This was entitled to an annual revision of 3%, so, basic pay goes up by 3% every year and DA revision too takes place regularly. Also, the base of calculation of allowances will now be the revised pay.

9300+ (3% of 9300) = (9579 + GP of 4200) +DA+ HRA+MA would be the salary in second year of service. (Allowance base will now be 9579+4200 = 13779/-)

Let us now discuss the seventh pay commission.

The seventh pay commission was set up by the Government of India in February 2014 and was headed by Justice A.K Mathur. The commission was given 18 months to submit its report and had set up its own officers, advisers, experts and institutional consultants and called for required information from various ministries and departments of the Government of India. The report was submitted to the finance minister by Justice Mathur on 19th November, 2015. All the recommendations were accepted by the government and came into effect from 01.01.2016.

The recommendations were:

  1. It retained the annual rate of revision at 3%.
  2. Minimum salary that can be drawn by an employee has been increased to 18000 per month and maximum to 2.25 lakhs. However, the cabinet secretary will draw a fixed salary 2.5 lakhs.
  3. Military service pay has been increased to 16500/- per month.
  4. It abolished the pay band and grade pay that was introduced by the sixth pay commission and has come up with a new concept of pay matrix.

So, earlier if a person was drawing 9300 as the basic pay with a grade pay of 4200, then total would be 13500. The fitment factor for this band is given to be 2.62 (refer to the table below), thus, as per the matrix, new pay = 13500*2.62 = 35,370/- (=35400/-) + allowances.

[Please note that the pay matrix talked about is only for civilian employees a separate matrix has been released by the commission for military and defence personnel.]

  1. A new term that came up is fitment factor.
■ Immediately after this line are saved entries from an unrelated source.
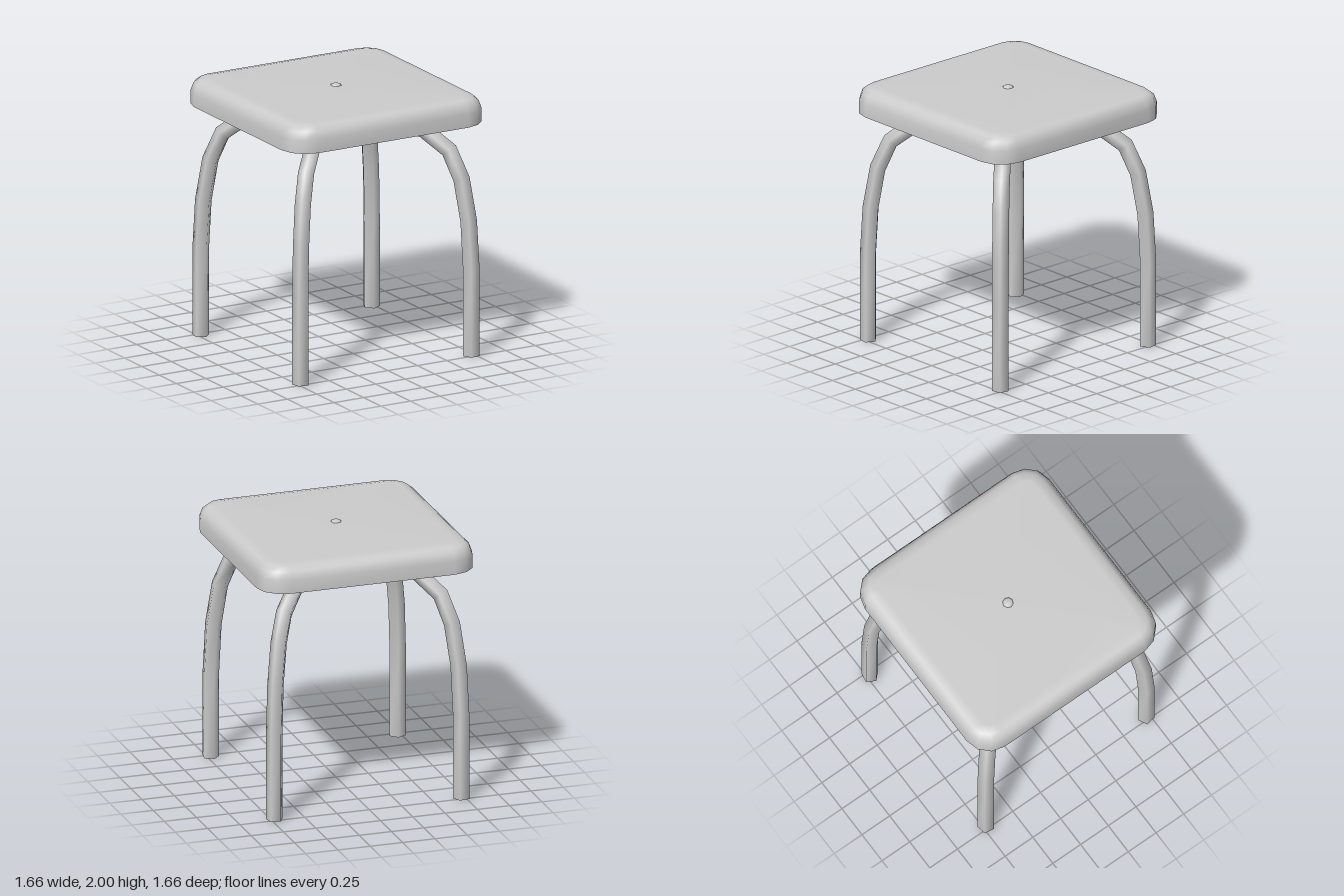
import * as THREE from 'three';

const material = new THREE.MeshStandardMaterial({ color: 0xcccccc });

// Smooth skin through equal rings of points (counterclockwise about the sweep direction)
function loft(rings) {
  const n = rings[0].length, index = [];
  for (let i = 0; i < rings.length - 1; i++) {
    for (let j = 0; j < n; j++) {
      const k = (j + 1) % n, a = i * n, b = a + n;
      index.push(a + j, a + k, b + k, a + j, b + k, b + j);
    }
  }
  const geometry = new THREE.BufferGeometry().setFromPoints(rings.flat());
  geometry.setIndex(index);
  geometry.computeVertexNormals();
  return geometry;
}

// Flat fan closing a ring
function cap(ring, reversed) {
  const index = [];
  for (let j = 1; j < ring.length - 1; j++) index.push(0, ...(reversed ? [j + 1, j] : [j, j + 1]));
  const geometry = new THREE.BufferGeometry().setFromPoints(ring);
  geometry.setIndex(index);
  geometry.computeVertexNormals();
  return geometry;
}

function part(name, ...geometries) {
  const group = new THREE.Group();
  group.name = name;
  for (const g of geometries) {
    const mesh = new THREE.Mesh(g, material);
    mesh.name = name;
    group.add(mesh);
  }
  return group;
}

// Square outline with three-segment rounded corners
function seatRing(inset, y) {
  const half = 0.832 - inset, radius = 0.2 - inset, core = half - radius, ring = [];
  for (let q = 0; q < 4; q++) {
    const mid = (q + 0.5) * Math.PI / 2;
    const cx = core * Math.sign(Math.cos(mid)), cz = -core * Math.sign(Math.sin(mid));
    for (let s = 0; s <= 3; s++) {
      const a = (q + s / 3) * Math.PI / 2;
      ring.push(new THREE.Vector3(cx + radius * Math.cos(a), y, cz - radius * Math.sin(a)));
    }
  }
  return ring;
}

function createSeat() {
  const rings = [[0, 1.78], [0, 1.88], [0.022, 1.94], [0.06, 1.97], [0.13, 1.985]].map(([i, y]) => seatRing(i, y));
  // the top closes smoothly on its centre
  rings.push(rings[0].map(() => new THREE.Vector3(0, 1.987, 0)));
  return part('seat', loft(rings), cap(rings[0], true));
}

// Five-sided tube bent into an arch that forms two opposite legs
function createLegArch() {
  const half = [[0.722, 0], [0.722, 0.66], [0.708, 1.03], [0.67, 1.345], [0.605, 1.555], [0.47, 1.697], [0.34, 1.738]];
  const path = [
    ...half.map(([x, y]) => new THREE.Vector2(-x * Math.SQRT2, y)),
    new THREE.Vector2(0, 1.742),
    ...half.map(([x, y]) => new THREE.Vector2(x * Math.SQRT2, y)).reverse(),
  ];
  const radius = 0.064, sides = 5;
  const rings = path.map((p, i) => {
    const before = p.clone().sub(path[Math.max(i - 1, 0)]).normalize();
    const after = path[Math.min(i + 1, path.length - 1)].clone().sub(p).normalize();
    const t = before.add(after).normalize();
    return Array.from({ length: sides }, (_, j) => {
      const a = j / sides * Math.PI * 2, out = radius * Math.cos(a);
      return new THREE.Vector3(p.x - t.y * out, p.y + t.x * out, radius * Math.sin(a));
    });
  });
  return part('legArch', loft(rings), cap(rings[0], true), cap(rings[rings.length - 1], false));
}

export function createModel() {
  const model = new THREE.Group();
  model.name = 'stool';
  model.add(createSeat());

  // Two arches crossing on the diagonals
  for (const side of [-1, 1]) {
    const arch = createLegArch();
    arch.rotation.y = side * Math.PI / 4;
    model.add(arch);
  }

  // Small domed button in the middle of the seat
  const profile = [[0.04, 1.975], [0.04, 1.99], [0.026, 1.998], [0, 2]].map(([x, y]) => new THREE.Vector2(x, y));
  model.add(part('seatButton', new THREE.LatheGeometry(profile, 8)));
  return model;
}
Fitment factor is the multiplication factor by which the pay will increase. If a person was drawing a basic pay of 15600 with a grade pay of 5400, then total was 21000. The fitment factor for this group is 2.67, so increased salary will be 56,070/-
  2. This means a total of hike of 16% in basic pay and almost 23.55% in pay and allowances altogether.
  3. As per the recommendations, pensions have also increased by 24%.
  4. The commission has also abolished 52 allowances and submerged 36 others.

There are certain important points with respect to Pay Commissions that should be kept in mind:

  1. The recommendations of the Central Pay Commission will benefit the central government employees only. This does not include bank employees, PSU employees (like ONGC, IGCL etc.) or partially government owned companies.
  2. States can pass on the benefits to their employees only after receiving suitable recommendations from the state pay commission.
  3. The Central Pay Commission includes: Railway employees, Defence personnel, Paramilitary forces and other central government department employees.
  4. The recommendations of the seventh pay commission are expected to affect 47 lakh employees and 52 lakh pensioners. These will also have an impact of Rs.74000 crores on the Union Budget and Rs.28000 crores on Railway Budget.

Now, for those of you who did not understand the calculations of moving from grade pay to pay matrix, a condensed table of the same is given below:



Previous articleWORDS! WORDS! WORDS
Next articleDaily PT Capsule Feb 24
Team CL constantly strives to bring relevant and meaningful academic content, practical advice to help learners & aspirants work towards their career dreams.